### PROBLEM TO WORK ON
In the records that follow, find each line with "append" and pull it out.

Stored records

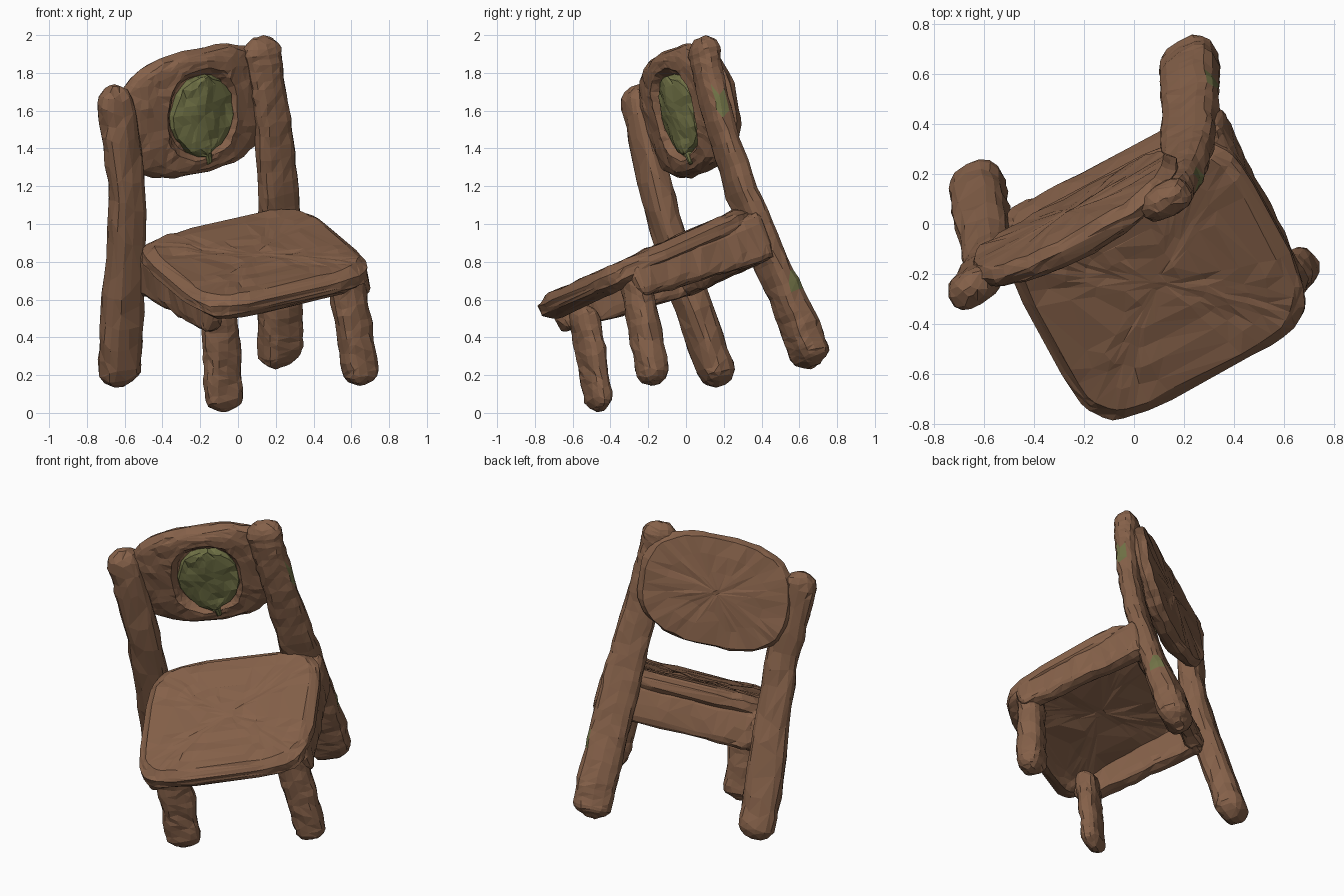
import bpy, bmesh, math
from mathutils import Vector, noise

if "Cube" in bpy.data.objects:
    bpy.data.objects.remove(bpy.data.objects["Cube"])

# Tilted chair frame: U = chair right, F = chair forward, N = chair up
U = Vector((0.866, 0.456, 0.205)).normalized()
F = Vector((0.444, -0.815, -0.37)).normalized()
N = U.cross(-F).normalized()
SEAT = Vector((0.11, -0.2, 0.86))


def local(u, w, n):
    return SEAT + U * u + F * w + N * n


def material(name, rgb):
    m = bpy.data.materials.new(name)
    m.diffuse_color = (*rgb, 1)
    m.use_nodes = True
    m.node_tree.nodes["Principled BSDF"].inputs["Base Color"].default_value = m.diffuse_color
    return m


WOOD = material("brown wood", (0.235, 0.119, 0.067))
GREEN = material("leaf green", (0.165, 0.17, 0.062))


def super_pt(a, p):
    c, s = math.cos(a), math.sin(a)
    return (math.copysign(abs(c) ** (2 / p), c), math.copysign(abs(s) ** (2 / p), s))


def skin(name, rings, mat, rough=0.011, keep=0.6, green_rule=None):
    """Bridge rings into a closed body, roughen it and decimate to carved facets."""
    bm = bmesh.new()
    loops = [[bm.verts.new(p) for p in r] for r in rings]
    k = len(loops[0])
    for a, b in zip(loops, loops[1:]):
        for i in range(k):
            j = (i + 1) % k
            bm.faces.new((a[i], a[j], b[j], b[i]))
    bm.faces.new(loops[0])
    bm.faces.new(loops[-1])
    bmesh.ops.recalc_face_normals(bm, faces=bm.faces)
    bmesh.ops.triangulate(bm, faces=bm.faces)
    for v in bm.verts:
        v.co += noise.noise_vector(v.co * 11) * rough + noise.noise_vector(v.co * 37) * rough * 0.6
    bm.normal_update()
    if green_rule:
        for f in bm.faces:
            f.material_index = int(green_rule(f.calc_center_median(), f.normal))
    me = bpy.data.meshes.new(name)
    bm.to_mesh(me)
    bm.free()
    me.materials.append(mat)
    if green_rule:
        me.materials.append(GREEN)
    ob = bpy.data.objects.new(name, me)
    bpy.context.collection.objects.link(ob)
    d = ob.modifiers.new("facets", 'DECIMATE')
    d.ratio = keep
    return ob


def limb(name, pts, axis=U, mat=WOOD, steps=26, sides=14, power=2.7, **kw):
    """Round-ended limb along points (position, half width on axis, half depth)."""
    pts = [(Vector(p), a, b) for p, a, b in pts]
    cum = [0]
    for p, q in zip(pts, pts[1:]):
        cum.append(cum[-1] + (q[0] - p[0]).length)
    total, rings = cum[-1], []
    tangent = (pts[-1][0] - pts[0][0]).normalized()
    side = (axis - tangent * axis.dot(tangent)).normalized()
    other = tangent.cross(side)
    for s in range(steps + 1):
        t = s / steps
        d = total * (t - math.sin(2 * math.pi * t) / (2 * math.pi) * 0.7)
        i = max(j for j in range(len(pts) - 1) if cum[j] <= d + 1e-9)
        f = (d - cum[i]) / (cum[i + 1] - cum[i])
        c = pts[i][0].lerp(pts[i + 1][0], f)
        a = pts[i][1] * (1 - f) + pts[i + 1][1] * f
        b = pts[i][2] * (1 - f) + pts[i + 1][2] * f
        e = min(1, min(d, total - d) / max(0.75 * a, 0.01))
        e = max(0.3, math.sqrt(max(0, 1 - (1 - e) ** 2)))
        ring = []
        for k in range(sides):
            x, y = super_pt(2 * math.pi * (k + 0.5) / sides, power)
            ring.append(c + side * x * a * e + other * y * b * e)
        rings.append(ring)
    return skin(name, rings, mat, **kw)


def slab(name, centre, ax, ay, profile, power, mat=WOOD, sides=44, sub=3, warp=None, **kw):
    """Plate whose profile lists (half width, half height, depth) rings, front to back."""
    az = ax.cross(ay).normalized()
    rings = []
    for i, (p, q) in enumerate(zip(profile, profile[1:])):
        for s in range(sub + (i == len(profile) - 2)):
            a, b, n = [x + (y - x) * s / sub for x, y in zip(p, q)]
            ring = []
            for k in range(sides):
                x, y = super_pt(2 * math.pi * (k + 0.5) / sides, power)
                u, v, h = x * a, y * b, n
                if warp:
                    u, v, h = warp(u, v, h)
                ring.append(centre + ax * u + ay * v + az * h)
            rings.append(ring)
    return skin(name, rings, mat, **kw)


def moss(c, n):
    """Two small green flecks on the outer side of the right post."""
    upper = 0.14 < c.y < 0.21 and 1.58 < c.z < 1.73
    lower = 0.54 < c.y < 0.61 and 0.65 < c.z < 0.74
    return n.dot(U) > 0.75 and (upper or lower)


# Back posts, which run down into the rear legs
limb("left_back_post", [
    ((-0.655, -0.27, 1.73), 0.10, 0.075), ((-0.645, -0.255, 1.62), 0.10, 0.075),
    ((-0.585, -0.165, 1.2), 0.10, 0.075), ((-0.59, -0.08, 0.9), 0.10, 0.08),
    ((-0.615, 0.06, 0.5), 0.115, 0.085), ((-0.635, 0.185, 0.145), 0.115, 0.09)])
limb("right_back_post", [
    ((0.115, 0.075, 1.985), 0.115, 0.07), ((0.14, 0.11, 1.83), 0.10, 0.07),
    ((0.185, 0.18, 1.52), 0.10, 0.062), ((0.215, 0.29, 1.18), 0.115, 0.062),
    ((0.225, 0.45, 0.8), 0.12, 0.07), ((0.225, 0.605, 0.45), 0.12, 0.09),
    ((0.22, 0.68, 0.25), 0.12, 0.09)], steps=44, keep=0.85, green_rule=moss)

# Front legs
limb("front_left_leg", [
    ((-0.10, -0.56, 0.58), 0.105, 0.07), ((-0.085, -0.51, 0.35), 0.105, 0.06),
    ((-0.075, -0.455, 0.01), 0.105, 0.055)])
limb("front_right_leg", [
    ((0.56, -0.28, 0.76), 0.10, 0.07), ((0.62, -0.21, 0.4), 0.095, 0.08),
    ((0.66, -0.165, 0.15), 0.092, 0.08)])

# Seat with a hollow underside
slab("seat", local(-0.035, 0.025, 0.008), U, -F, [
    (0.03, 0.03, -0.008), (0.25, 0.22, -0.004), (0.48, 0.435, 0.0), (0.53, 0.485, -0.04),
    (0.53, 0.485, -0.09), (0.47, 0.43, -0.14), (0.41, 0.36, -0.1), (0.03, 0.03, -0.085)],
    5, rough=0.012)

# Rails under the seat
for label, u in (("left", -0.475), ("right", 0.43)):
    limb(label + "_rail", [(local(u, -0.44, -0.18), 0.055, 0.135),
                           (local(u, -0.1, -0.16), 0.055, 0.115),
                           (local(u, 0.4, -0.125), 0.055, 0.085)], power=4)
limb("back_rail", [(local(-0.52, -0.39, -0.19), 0.12, 0.055),
                   (local(0.48, -0.39, -0.19), 0.12, 0.055)], axis=N, power=4)

# Backrest panel with an oval recess
V = Vector((0, -0.24, 0.97))
V = (V - U * V.dot(U) * 0.5).normalized()
PANEL = Vector((-0.22, -0.005, 1.595))


def panel_bow(u, v, h):
    return u, v, h - 0.12 * u * u


slab("backrest_panel", PANEL, U, V, [
    (0.02, 0.02, 0.025), (0.175, 0.205, 0.025), (0.21, 0.245, 0.07), (0.33, 0.30, 0.06),
    (0.45, 0.325, 0.035), (0.475, 0.345, -0.01), (0.44, 0.325, -0.055), (0.02, 0.02, -0.075)],
    2.6, rough=0.012, warp=panel_bow)


# Leaf emblem: broad middle, pointed tip, raised midrib
def leaf_shape(u, v, h):
    if v < 0:
        u *= 1 - 0.3 * (v / 0.21) ** 2
    ridge = 0.03 * max(0, 1 - abs(u) / 0.17) if h > 0.03 else 0
    return u, v, h + ridge


FRONT = U.cross(V).normalized()
LEAF = PANEL + U * 0.012 + V * -0.015
slab("leaf", LEAF, U, V, [
    (0.005, 0.2, 0.06), (0.09, 0.205, 0.06), (0.18, 0.215, 0.05), (0.19, 0.222, 0.015)],
    2.0, GREEN, sides=24, sub=2, warp=leaf_shape, rough=0.018, keep=0.75)
limb("leaf_stem", [(LEAF + V * -0.17 + FRONT * 0.055, 0.02, 0.02),
                   (LEAF + V * -0.265 + U * 0.025 + FRONT * 0.065, 0.018, 0.018)],
     mat=GREEN, steps=6, sides=8)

### SOLUTION FOR THIS PROBLEM
    me.materials.append(mat)
        me.materials.append(GREEN)
        cum.append(cum[-1] + (q[0] - p[0]).length)
            ring.append(c + side * x * a * e + other * y * b * e)
        rings.append(ring)
                ring.append(centre + ax * u + ay * v + az * h)
            rings.append(ring)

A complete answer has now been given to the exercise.